Melangell was a female saint of the 7th century. According to tradition she came here from Ireland and lived as a hermit in the valley. One day Brochwel, Prince of Powys, was hunting and pursued a hare which took refuge under Melangell's cloak. The Prince's hounds fled, and he was moved by her courage and sanctity. He gave her the valley as a place of sanctuary, and Melangell became Abbess of a small religious community. After her death her memory continued to be honoured, and Pennant Melangell has been a place of pilgrimage for many centuries. Melangell remains the patron saint of hares.
There has been a Christian Church here for over 1200 years. Its setting, in a place of great beauty deep in the Berwyn Mountains, is peaceful and unspoilt. The church stands in a round churchyard, once a Bronze Age site, ringed by ancient yew trees estimated to be two thousand years old. Parts of the building date from the 12th Century though the most recent, a rebuilding of the apse on its original foundations, was completed only in 1990. The impression is still that of a simple Norman church, well loved and beautified over the years.
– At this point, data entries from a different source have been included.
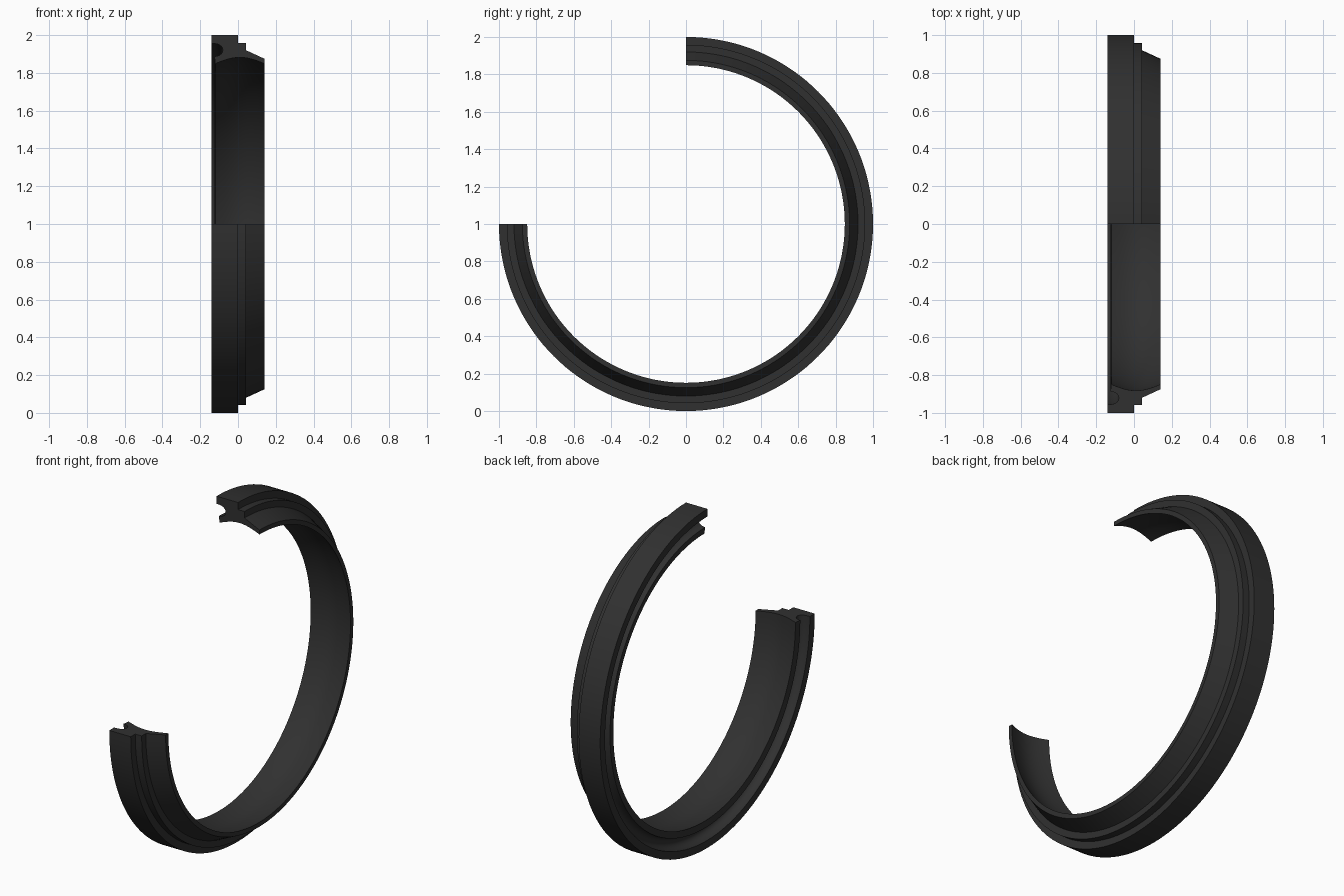
import bpy, bmesh, math
from mathutils import Vector

cube = bpy.data.objects.get("Cube")
if cube:
    bpy.data.objects.remove(cube, do_unlink=True)

# Dark rubber
rubber = bpy.data.materials.new("black_rubber")
rubber.use_nodes = True
colour = (0.03, 0.03, 0.03, 1)
rubber.diffuse_color = colour
bsdf = rubber.node_tree.nodes["Principled BSDF"]
bsdf.inputs["Base Color"].default_value = colour
bsdf.inputs["Roughness"].default_value = 0.6


def hollow(steps=10):
    """Rounded groove between the outer flange and the inner lip."""
    pts = []
    for i in range(steps + 1):
        a = math.pi * (0.5 + i / steps)
        pts.append((-0.125 - 0.045 * math.cos(a), 0.921 - 0.034 * math.sin(a)))
    return pts


def crown(steps=12):
    """Bowed inner face from the lip to the tapered edge."""
    pts = []
    for i in range(steps + 1):
        t = i / steps
        pts.append((-0.12 + 0.26 * t, 0.849 + 0.033 * math.sin(math.pi * t)))
    return pts


# Cross-section as (x, radius)
stepped_outside = [(0.14, 0.875), (0.042, 0.92), (0.042, 0.958),
                   (0.0, 0.958), (0.0, 1.0), (-0.14, 1.0), (-0.14, 0.955)]
groove = [(x, r) for x, r in reversed(hollow())]
if groove[0][1] < groove[-1][1]:
    groove.reverse()
section = crown() + stepped_outside + groove

# Three-quarter sweep around the x axis, closed at both ends
bm = bmesh.new()
verts = [bm.verts.new((x, 0, 1 + r)) for x, r in section]
start_cap = bm.faces.new(verts)
bmesh.ops.spin(bm, geom=[start_cap], cent=Vector((0, 0, 1)), axis=Vector((1, 0, 0)),
               angle=math.radians(-270), steps=108, use_duplicate=False)
# Make sure the starting end stays closed
if not any(len(f.verts) == len(section) and all(abs(v.co.y) < 1e-4 for v in f.verts)
           for f in bm.faces):
    bm.faces.new(verts)
bmesh.ops.recalc_face_normals(bm, faces=bm.faces)

mesh = bpy.data.meshes.new("seal_ring")
bm.to_mesh(mesh)
bm.free()
mesh.materials.append(rubber)
ring = bpy.data.objects.new("seal_ring", mesh)
bpy.context.collection.objects.link(ring)

bpy.ops.object.select_all(action='DESELECT')
ring.select_set(True)
bpy.context.view_layer.objects.active = ring
bpy.ops.object.shade_smooth_by_angle(angle=math.radians(25))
We spent a wonderful day with some of the visitors, the visiting priest who comes once or twice a week and the warden of the church. This feels like a special place. The first person we met was the mother of the curate we once had at our church in Drenewydd.